‘Substantial misinformation’ affects PrEP uptake among American MSM
The majority of urban American men who have sex with men, or MSM, who are at risk for HIV do not use pre-exposure prophylaxis treatment, or PrEP — suggesting a need for more interventions that increase awareness and uptake of PrEP in this group, according to findings from CROI 2020.
“The four-city study found that PrEP is still underutilized by high-risk men who have sex with men [MSM] and that there is substantial misinformation, including perceptions that the medications have more side effects than they actually do,” Kenneth H. Mayer, MD, medical research director at Fenway Health and co-director of The Fenway Institute and professor of medicine at Harvard Medical School, told Healio.
Mayer and colleagues examined data from the HPTN 078 study, which included HIV screening for 1,305 MSM in Boston, Baltimore, Atlanta and Birmingham in 2018. The current analysis included HIV-negative MSM from those same cities who met CDC risk criteria for HIV. The researchers reviewed patient-reported sociodemographic information, behavioral risk factors and attitudes about PrEP for all participants. Plasma tenofovir concentrations were measured for participants who noted that they used PrEP in the past 12 months. Univariate and multivariable models were used to examine the factors that correlated with knowledge of PrEP, use of PrEP in the past 12 months and the presence of protective plasma tenofovir concentrations (>40 ng/mL).
Out of 382 HIV-negative MSM, 267 (70%) met CDC risk criteria for PrEP. Of these 267 patients, 21% were aged 18 to 24 and 39% were aged 25 to 35 years. Black and Latinx individuals comprised 42% and 17%, respectively, of this PrEP risk group; 37% of people in this group had a high school or less level of education. A total of 21% of the PrEP risk group did not have health insurance, 87% reported an annual income of less than $30,000 and 72.5% said they had heard of PrEP. Of those who had heard of PrEP, 23.1% noted they had used it in the past year; among those who indicated they had used PrEP, 57.6% had protective blood concentrations.
“It is important to create welcoming environments so gay and other men who have sex with men feel comfortable discussing their risks, and it is key that clinicians feel knowledgeable to educate their patients about the real-world considerations regarding PrEP,” Mayer said. “The low rate of PrEP uptake [in this study] has been seen in similar studies, but these data are very recent, which suggests that there has not been much of a change in recent years.”

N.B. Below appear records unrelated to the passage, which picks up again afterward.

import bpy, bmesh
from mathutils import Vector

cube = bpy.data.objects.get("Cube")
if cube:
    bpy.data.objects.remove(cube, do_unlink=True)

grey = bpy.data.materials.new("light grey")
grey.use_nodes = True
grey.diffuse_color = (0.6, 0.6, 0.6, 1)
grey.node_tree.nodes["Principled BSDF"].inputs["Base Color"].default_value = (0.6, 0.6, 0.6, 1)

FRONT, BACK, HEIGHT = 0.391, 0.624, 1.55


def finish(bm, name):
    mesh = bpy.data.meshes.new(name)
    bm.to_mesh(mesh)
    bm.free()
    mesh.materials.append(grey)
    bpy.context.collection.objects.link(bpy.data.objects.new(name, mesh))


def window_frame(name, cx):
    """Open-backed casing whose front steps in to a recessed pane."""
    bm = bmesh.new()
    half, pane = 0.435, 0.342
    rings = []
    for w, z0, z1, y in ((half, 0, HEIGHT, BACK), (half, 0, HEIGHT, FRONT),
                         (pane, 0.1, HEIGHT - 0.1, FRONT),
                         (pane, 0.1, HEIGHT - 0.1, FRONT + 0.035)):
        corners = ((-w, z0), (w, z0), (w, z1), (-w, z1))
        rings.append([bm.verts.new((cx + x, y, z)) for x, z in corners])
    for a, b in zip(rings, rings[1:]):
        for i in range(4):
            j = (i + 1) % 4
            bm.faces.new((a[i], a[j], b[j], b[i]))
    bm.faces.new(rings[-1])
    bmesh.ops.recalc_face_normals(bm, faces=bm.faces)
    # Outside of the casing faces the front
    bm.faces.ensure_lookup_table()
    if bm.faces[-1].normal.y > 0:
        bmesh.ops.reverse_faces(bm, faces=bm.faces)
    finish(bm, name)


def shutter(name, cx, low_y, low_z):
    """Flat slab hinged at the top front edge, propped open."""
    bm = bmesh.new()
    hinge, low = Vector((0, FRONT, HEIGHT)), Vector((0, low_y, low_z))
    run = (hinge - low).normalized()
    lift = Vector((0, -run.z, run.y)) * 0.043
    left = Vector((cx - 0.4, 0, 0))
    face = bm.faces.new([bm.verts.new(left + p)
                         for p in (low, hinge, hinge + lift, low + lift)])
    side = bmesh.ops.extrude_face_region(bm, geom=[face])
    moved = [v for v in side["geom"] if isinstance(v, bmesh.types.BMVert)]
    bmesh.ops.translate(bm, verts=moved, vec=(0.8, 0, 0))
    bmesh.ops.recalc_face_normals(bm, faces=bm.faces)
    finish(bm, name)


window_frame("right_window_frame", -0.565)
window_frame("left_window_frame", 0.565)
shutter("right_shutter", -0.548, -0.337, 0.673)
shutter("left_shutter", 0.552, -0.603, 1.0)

In multivariable models, factors related to prior knowledge of PrEP included younger age (P = .001), being white (P < .001) and having more than a high school education (P = .001). Correlates for having used PrEP included being employed (P = .025), living in Baltimore (P = .012), having health insurance (P = .040), self-perceived HIV risk (P < .001) and not being concerned about side effects (P = .023).

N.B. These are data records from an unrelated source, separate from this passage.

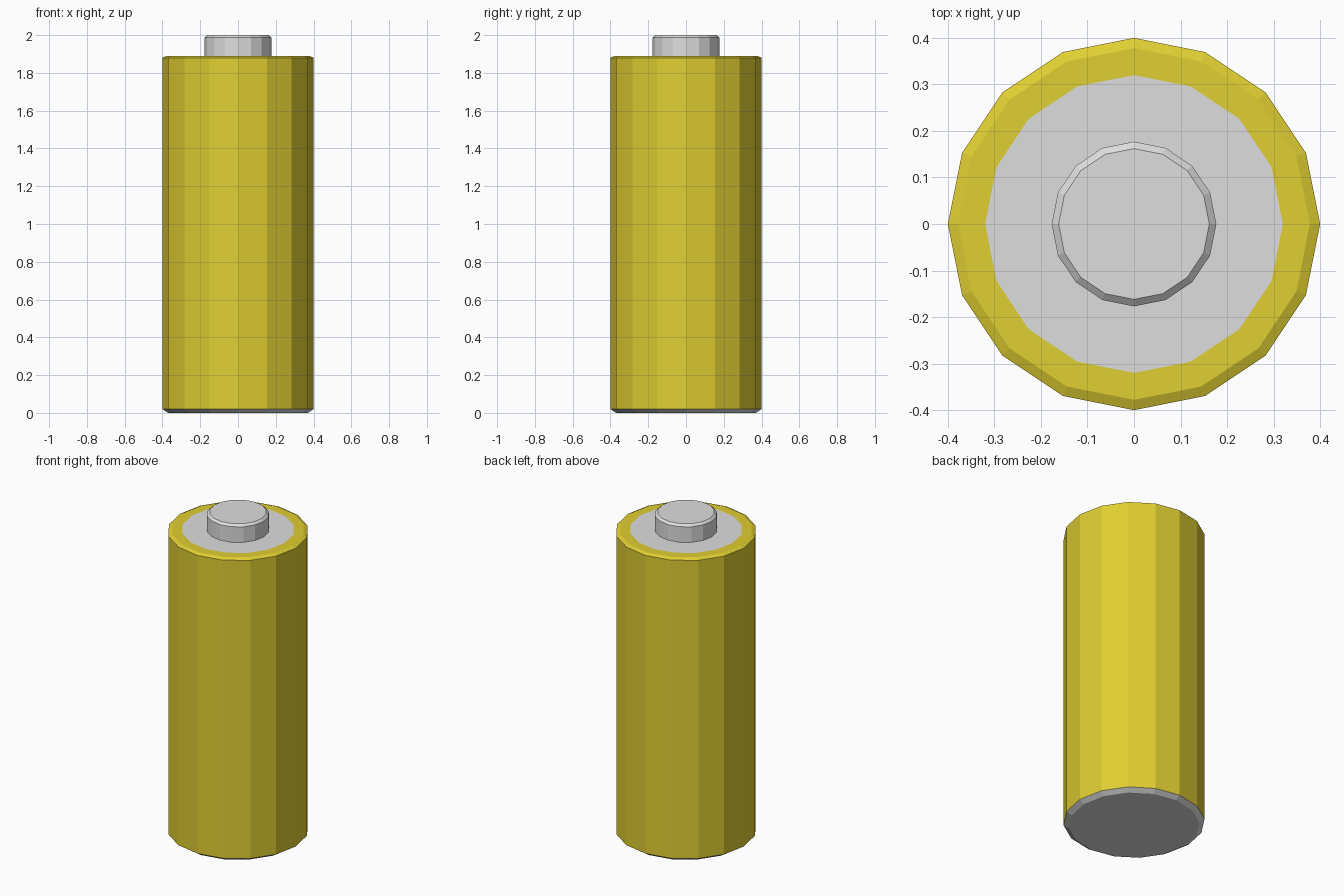
import bpy, bmesh, math

if "Cube" in bpy.data.objects:
    bpy.data.objects.remove(bpy.data.objects["Cube"])

SIDES = 16


def material(name, rgb):
    m = bpy.data.materials.new(name)
    m.diffuse_color = (*rgb, 1)
    m.use_nodes = True
    m.node_tree.nodes["Principled BSDF"].inputs["Base Color"].default_value = m.diffuse_color
    return m


yellow = material("yellow_wrap", (0.745, 0.62, 0.032))
metal = material("light_grey_metal", (0.73, 0.73, 0.73))


def lathe(name, profile, mat):
    """Spin (radius, height) points around z; radius 0 closes with one flat cap."""
    bm = bmesh.new()
    rings = []
    for r, z in profile:
        rings.append([bm.verts.new((r * math.cos(2 * math.pi * i / SIDES),
                                    r * math.sin(2 * math.pi * i / SIDES), z))
                      for i in range(SIDES)] if r > 0 else None)
    for a, b in zip(rings, rings[1:]):
        if a is None:
            bm.faces.new(b[::-1])      # bottom cap
        elif b is None:
            bm.faces.new(a)            # top cap
        else:
            for i in range(SIDES):
                j = (i + 1) % SIDES
                bm.faces.new((a[i], a[j], b[j], b[i]))
    me = bpy.data.meshes.new(name)
    bm.to_mesh(me)
    bm.free()
    me.materials.append(mat)
    ob = bpy.data.objects.new(name, me)
    bpy.context.collection.objects.link(ob)
    return ob


# Grey bottom contact with its chamfered rim
lathe("bottom_contact", [(0, 0), (0.37, 0), (0.4, 0.02)], metal)

# Yellow wrap: side, small top chamfer and flat top ring
lathe("wrap", [(0.4, 0.02), (0.4, 1.88), (0.378, 1.89), (0.32, 1.89)], yellow)

# Grey plate flush with the ring, continuing into the raised terminal
lathe("top_plate", [(0.32, 1.89), (0.177, 1.89)], metal)
lathe("top_terminal", [(0.177, 1.89), (0.177, 1.987), (0.162, 2.0), (0, 2.0)], metal)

“The other major reasons for decreased PrEP use related to economic challenges, which was surprising, since there are many drug assistance programs,” Mayer said. “This suggests that many men have not been able to adequately navigate our challenging health care system to access needed medication.”– by Eamon Dreisbach

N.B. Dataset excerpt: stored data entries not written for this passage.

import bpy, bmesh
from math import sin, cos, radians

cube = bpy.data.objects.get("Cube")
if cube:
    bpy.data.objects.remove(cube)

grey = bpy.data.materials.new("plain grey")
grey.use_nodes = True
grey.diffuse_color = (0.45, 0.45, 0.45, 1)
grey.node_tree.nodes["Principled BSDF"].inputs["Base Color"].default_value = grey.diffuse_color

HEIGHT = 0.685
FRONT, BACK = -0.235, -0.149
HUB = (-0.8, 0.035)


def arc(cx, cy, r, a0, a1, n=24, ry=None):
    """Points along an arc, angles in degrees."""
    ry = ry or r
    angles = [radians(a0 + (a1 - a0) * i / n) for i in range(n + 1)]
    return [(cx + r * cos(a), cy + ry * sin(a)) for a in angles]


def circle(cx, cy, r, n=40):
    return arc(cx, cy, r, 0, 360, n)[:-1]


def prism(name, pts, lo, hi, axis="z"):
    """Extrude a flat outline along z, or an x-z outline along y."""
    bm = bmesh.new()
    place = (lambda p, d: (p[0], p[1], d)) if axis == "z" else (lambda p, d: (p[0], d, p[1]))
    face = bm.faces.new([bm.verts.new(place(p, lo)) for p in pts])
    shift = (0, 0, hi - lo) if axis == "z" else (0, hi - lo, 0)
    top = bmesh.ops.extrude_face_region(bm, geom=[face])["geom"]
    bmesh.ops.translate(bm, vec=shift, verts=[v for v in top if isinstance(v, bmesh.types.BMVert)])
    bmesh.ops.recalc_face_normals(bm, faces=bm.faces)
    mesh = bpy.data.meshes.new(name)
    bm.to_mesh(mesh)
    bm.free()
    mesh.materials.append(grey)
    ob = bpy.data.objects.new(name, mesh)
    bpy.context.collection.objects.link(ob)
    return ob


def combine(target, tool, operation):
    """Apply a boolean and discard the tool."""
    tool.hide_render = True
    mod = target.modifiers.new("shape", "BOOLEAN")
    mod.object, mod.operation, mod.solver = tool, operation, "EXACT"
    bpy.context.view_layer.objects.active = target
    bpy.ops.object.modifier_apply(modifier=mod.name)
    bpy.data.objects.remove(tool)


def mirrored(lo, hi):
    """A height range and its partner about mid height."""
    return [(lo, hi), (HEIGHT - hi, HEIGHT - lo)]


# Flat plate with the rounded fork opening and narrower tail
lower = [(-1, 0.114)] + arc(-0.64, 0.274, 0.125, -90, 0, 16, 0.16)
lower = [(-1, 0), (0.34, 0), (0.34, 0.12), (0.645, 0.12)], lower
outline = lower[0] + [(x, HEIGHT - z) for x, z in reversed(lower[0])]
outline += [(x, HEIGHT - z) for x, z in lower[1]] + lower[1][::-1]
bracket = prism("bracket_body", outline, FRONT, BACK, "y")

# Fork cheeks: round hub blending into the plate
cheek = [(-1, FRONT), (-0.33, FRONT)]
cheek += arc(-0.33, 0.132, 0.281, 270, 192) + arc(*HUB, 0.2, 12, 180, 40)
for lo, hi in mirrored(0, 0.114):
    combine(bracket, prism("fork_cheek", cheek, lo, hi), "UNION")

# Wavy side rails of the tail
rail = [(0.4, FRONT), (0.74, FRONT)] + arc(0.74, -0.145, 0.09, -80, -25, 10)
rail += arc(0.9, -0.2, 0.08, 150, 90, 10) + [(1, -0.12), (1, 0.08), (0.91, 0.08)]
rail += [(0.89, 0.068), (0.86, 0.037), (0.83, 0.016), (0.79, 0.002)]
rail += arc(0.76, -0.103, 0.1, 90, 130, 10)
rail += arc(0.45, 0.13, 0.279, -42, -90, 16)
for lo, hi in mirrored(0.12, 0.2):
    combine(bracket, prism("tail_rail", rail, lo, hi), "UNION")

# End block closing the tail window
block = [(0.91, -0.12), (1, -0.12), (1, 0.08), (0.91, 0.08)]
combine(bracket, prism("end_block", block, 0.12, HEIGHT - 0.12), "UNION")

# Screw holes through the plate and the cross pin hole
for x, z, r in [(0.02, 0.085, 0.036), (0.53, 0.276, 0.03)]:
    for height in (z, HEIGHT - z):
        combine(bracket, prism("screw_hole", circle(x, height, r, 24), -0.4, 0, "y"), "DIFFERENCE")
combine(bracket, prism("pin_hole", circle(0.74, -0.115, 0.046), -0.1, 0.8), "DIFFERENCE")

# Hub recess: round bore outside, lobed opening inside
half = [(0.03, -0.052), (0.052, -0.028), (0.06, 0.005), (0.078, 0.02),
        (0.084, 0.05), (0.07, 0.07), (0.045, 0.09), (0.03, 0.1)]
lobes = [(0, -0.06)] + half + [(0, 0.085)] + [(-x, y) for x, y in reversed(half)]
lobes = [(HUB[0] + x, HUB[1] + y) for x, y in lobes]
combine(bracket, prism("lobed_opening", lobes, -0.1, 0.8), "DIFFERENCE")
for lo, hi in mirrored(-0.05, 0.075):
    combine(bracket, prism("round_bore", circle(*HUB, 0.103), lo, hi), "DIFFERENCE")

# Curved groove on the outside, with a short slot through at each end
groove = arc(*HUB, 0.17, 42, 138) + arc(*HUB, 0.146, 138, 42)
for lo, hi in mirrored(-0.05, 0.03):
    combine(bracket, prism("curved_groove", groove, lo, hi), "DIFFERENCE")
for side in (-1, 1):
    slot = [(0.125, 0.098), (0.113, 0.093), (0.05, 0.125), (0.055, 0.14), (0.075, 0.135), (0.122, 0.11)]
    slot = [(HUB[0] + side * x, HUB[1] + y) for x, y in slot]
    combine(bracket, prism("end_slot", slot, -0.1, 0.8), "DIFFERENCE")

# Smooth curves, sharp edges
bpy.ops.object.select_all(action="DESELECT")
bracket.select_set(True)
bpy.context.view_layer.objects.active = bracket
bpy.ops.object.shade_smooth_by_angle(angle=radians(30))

Mayer KH, et al. Abstract 995. Presented at: Conference on Retroviruses and Opportunistic Infections; March 8-11, 2020; Boston.
Disclosure: Mayer reports no relevant financial disclosures.